### DATA FOR THIS EXERCISE
Segment Open
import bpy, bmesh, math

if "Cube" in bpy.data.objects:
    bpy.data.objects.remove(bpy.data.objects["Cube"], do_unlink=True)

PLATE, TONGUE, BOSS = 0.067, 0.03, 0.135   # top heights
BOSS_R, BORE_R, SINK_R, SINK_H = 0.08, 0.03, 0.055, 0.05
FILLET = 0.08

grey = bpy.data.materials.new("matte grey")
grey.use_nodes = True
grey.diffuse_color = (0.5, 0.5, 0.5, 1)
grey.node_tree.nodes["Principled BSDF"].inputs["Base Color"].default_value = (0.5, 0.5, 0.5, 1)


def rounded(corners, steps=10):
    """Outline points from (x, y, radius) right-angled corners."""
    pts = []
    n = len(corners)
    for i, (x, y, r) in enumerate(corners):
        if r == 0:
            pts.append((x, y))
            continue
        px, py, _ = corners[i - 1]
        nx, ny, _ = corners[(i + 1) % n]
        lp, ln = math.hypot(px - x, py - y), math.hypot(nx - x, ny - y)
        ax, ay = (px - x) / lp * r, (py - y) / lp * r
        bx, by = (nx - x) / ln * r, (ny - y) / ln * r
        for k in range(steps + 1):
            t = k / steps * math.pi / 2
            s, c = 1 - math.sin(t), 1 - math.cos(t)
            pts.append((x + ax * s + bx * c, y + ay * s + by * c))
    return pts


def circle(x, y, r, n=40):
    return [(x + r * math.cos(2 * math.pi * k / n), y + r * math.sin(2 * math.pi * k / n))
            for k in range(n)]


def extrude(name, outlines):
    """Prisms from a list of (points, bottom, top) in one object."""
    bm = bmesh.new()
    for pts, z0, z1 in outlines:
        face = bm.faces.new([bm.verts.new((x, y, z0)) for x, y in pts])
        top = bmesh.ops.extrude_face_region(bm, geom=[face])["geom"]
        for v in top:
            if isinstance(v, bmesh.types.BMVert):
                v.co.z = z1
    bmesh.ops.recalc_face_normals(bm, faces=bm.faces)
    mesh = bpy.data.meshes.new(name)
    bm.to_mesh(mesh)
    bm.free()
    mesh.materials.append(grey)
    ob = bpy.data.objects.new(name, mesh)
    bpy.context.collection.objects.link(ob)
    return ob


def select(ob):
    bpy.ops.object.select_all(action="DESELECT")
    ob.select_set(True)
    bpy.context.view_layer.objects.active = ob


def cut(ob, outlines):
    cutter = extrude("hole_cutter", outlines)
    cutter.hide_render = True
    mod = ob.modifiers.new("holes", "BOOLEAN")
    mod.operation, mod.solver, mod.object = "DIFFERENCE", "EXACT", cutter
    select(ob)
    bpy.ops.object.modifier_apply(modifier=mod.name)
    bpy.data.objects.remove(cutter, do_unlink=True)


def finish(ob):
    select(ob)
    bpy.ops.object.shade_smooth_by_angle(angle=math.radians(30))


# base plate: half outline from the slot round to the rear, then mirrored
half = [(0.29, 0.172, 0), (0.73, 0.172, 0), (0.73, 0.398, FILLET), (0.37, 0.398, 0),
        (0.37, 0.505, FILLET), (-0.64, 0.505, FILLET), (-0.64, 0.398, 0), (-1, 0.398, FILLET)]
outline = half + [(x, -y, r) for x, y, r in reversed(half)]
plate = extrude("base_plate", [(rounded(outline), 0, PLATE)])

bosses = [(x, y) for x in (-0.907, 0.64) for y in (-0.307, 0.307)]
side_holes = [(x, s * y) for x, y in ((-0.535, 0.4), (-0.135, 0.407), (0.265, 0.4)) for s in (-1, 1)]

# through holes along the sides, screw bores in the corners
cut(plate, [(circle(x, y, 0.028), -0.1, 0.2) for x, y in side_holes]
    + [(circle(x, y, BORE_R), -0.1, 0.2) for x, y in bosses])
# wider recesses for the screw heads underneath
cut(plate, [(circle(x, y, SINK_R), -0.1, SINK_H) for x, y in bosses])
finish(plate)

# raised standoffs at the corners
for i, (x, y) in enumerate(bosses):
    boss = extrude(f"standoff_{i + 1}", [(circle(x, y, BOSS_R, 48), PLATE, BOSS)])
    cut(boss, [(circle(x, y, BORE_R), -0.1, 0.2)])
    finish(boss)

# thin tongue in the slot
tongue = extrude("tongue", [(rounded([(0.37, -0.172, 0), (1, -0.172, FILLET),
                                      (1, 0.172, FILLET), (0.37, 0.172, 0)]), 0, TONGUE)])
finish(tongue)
Segment Closed
### HOW TO COMPLETE THIS TASK
Set down the complete listing once more, exactly as it appears.

### EXERCISE ANSWER
import bpy, bmesh, math

if "Cube" in bpy.data.objects:
    bpy.data.objects.remove(bpy.data.objects["Cube"], do_unlink=True)

PLATE, TONGUE, BOSS = 0.067, 0.03, 0.135   # top heights
BOSS_R, BORE_R, SINK_R, SINK_H = 0.08, 0.03, 0.055, 0.05
FILLET = 0.08

grey = bpy.data.materials.new("matte grey")
grey.use_nodes = True
grey.diffuse_color = (0.5, 0.5, 0.5, 1)
grey.node_tree.nodes["Principled BSDF"].inputs["Base Color"].default_value = (0.5, 0.5, 0.5, 1)


def rounded(corners, steps=10):
    """Outline points from (x, y, radius) right-angled corners."""
    pts = []
    n = len(corners)
    for i, (x, y, r) in enumerate(corners):
        if r == 0:
            pts.append((x, y))
            continue
        px, py, _ = corners[i - 1]
        nx, ny, _ = corners[(i + 1) % n]
        lp, ln = math.hypot(px - x, py - y), math.hypot(nx - x, ny - y)
        ax, ay = (px - x) / lp * r, (py - y) / lp * r
        bx, by = (nx - x) / ln * r, (ny - y) / ln * r
        for k in range(steps + 1):
            t = k / steps * math.pi / 2
            s, c = 1 - math.sin(t), 1 - math.cos(t)
            pts.append((x + ax * s + bx * c, y + ay * s + by * c))
    return pts


def circle(x, y, r, n=40):
    return [(x + r * math.cos(2 * math.pi * k / n), y + r * math.sin(2 * math.pi * k / n))
            for k in range(n)]


def extrude(name, outlines):
    """Prisms from a list of (points, bottom, top) in one object."""
    bm = bmesh.new()
    for pts, z0, z1 in outlines:
        face = bm.faces.new([bm.verts.new((x, y, z0)) for x, y in pts])
        top = bmesh.ops.extrude_face_region(bm, geom=[face])["geom"]
        for v in top:
            if isinstance(v, bmesh.types.BMVert):
                v.co.z = z1
    bmesh.ops.recalc_face_normals(bm, faces=bm.faces)
    mesh = bpy.data.meshes.new(name)
    bm.to_mesh(mesh)
    bm.free()
    mesh.materials.append(grey)
    ob = bpy.data.objects.new(name, mesh)
    bpy.context.collection.objects.link(ob)
    return ob


def select(ob):
    bpy.ops.object.select_all(action="DESELECT")
    ob.select_set(True)
    bpy.context.view_layer.objects.active = ob


def cut(ob, outlines):
    cutter = extrude("hole_cutter", outlines)
    cutter.hide_render = True
    mod = ob.modifiers.new("holes", "BOOLEAN")
    mod.operation, mod.solver, mod.object = "DIFFERENCE", "EXACT", cutter
    select(ob)
    bpy.ops.object.modifier_apply(modifier=mod.name)
    bpy.data.objects.remove(cutter, do_unlink=True)


def finish(ob):
    select(ob)
    bpy.ops.object.shade_smooth_by_angle(angle=math.radians(30))


# base plate: half outline from the slot round to the rear, then mirrored
half = [(0.29, 0.172, 0), (0.73, 0.172, 0), (0.73, 0.398, FILLET), (0.37, 0.398, 0),
        (0.37, 0.505, FILLET), (-0.64, 0.505, FILLET), (-0.64, 0.398, 0), (-1, 0.398, FILLET)]
outline = half + [(x, -y, r) for x, y, r in reversed(half)]
plate = extrude("base_plate", [(rounded(outline), 0, PLATE)])

bosses = [(x, y) for x in (-0.907, 0.64) for y in (-0.307, 0.307)]
side_holes = [(x, s * y) for x, y in ((-0.535, 0.4), (-0.135, 0.407), (0.265, 0.4)) for s in (-1, 1)]

# through holes along the sides, screw bores in the corners
cut(plate, [(circle(x, y, 0.028), -0.1, 0.2) for x, y in side_holes]
    + [(circle(x, y, BORE_R), -0.1, 0.2) for x, y in bosses])
# wider recesses for the screw heads underneath
cut(plate, [(circle(x, y, SINK_R), -0.1, SINK_H) for x, y in bosses])
finish(plate)

# raised standoffs at the corners
for i, (x, y) in enumerate(bosses):
    boss = extrude(f"standoff_{i + 1}", [(circle(x, y, BOSS_R, 48), PLATE, BOSS)])
    cut(boss, [(circle(x, y, BORE_R), -0.1, 0.2)])
    finish(boss)

# thin tongue in the slot
tongue = extrude("tongue", [(rounded([(0.37, -0.172, 0), (1, -0.172, FILLET),
                                      (1, 0.172, FILLET), (0.37, 0.172, 0)]), 0, TONGUE)])
finish(tongue)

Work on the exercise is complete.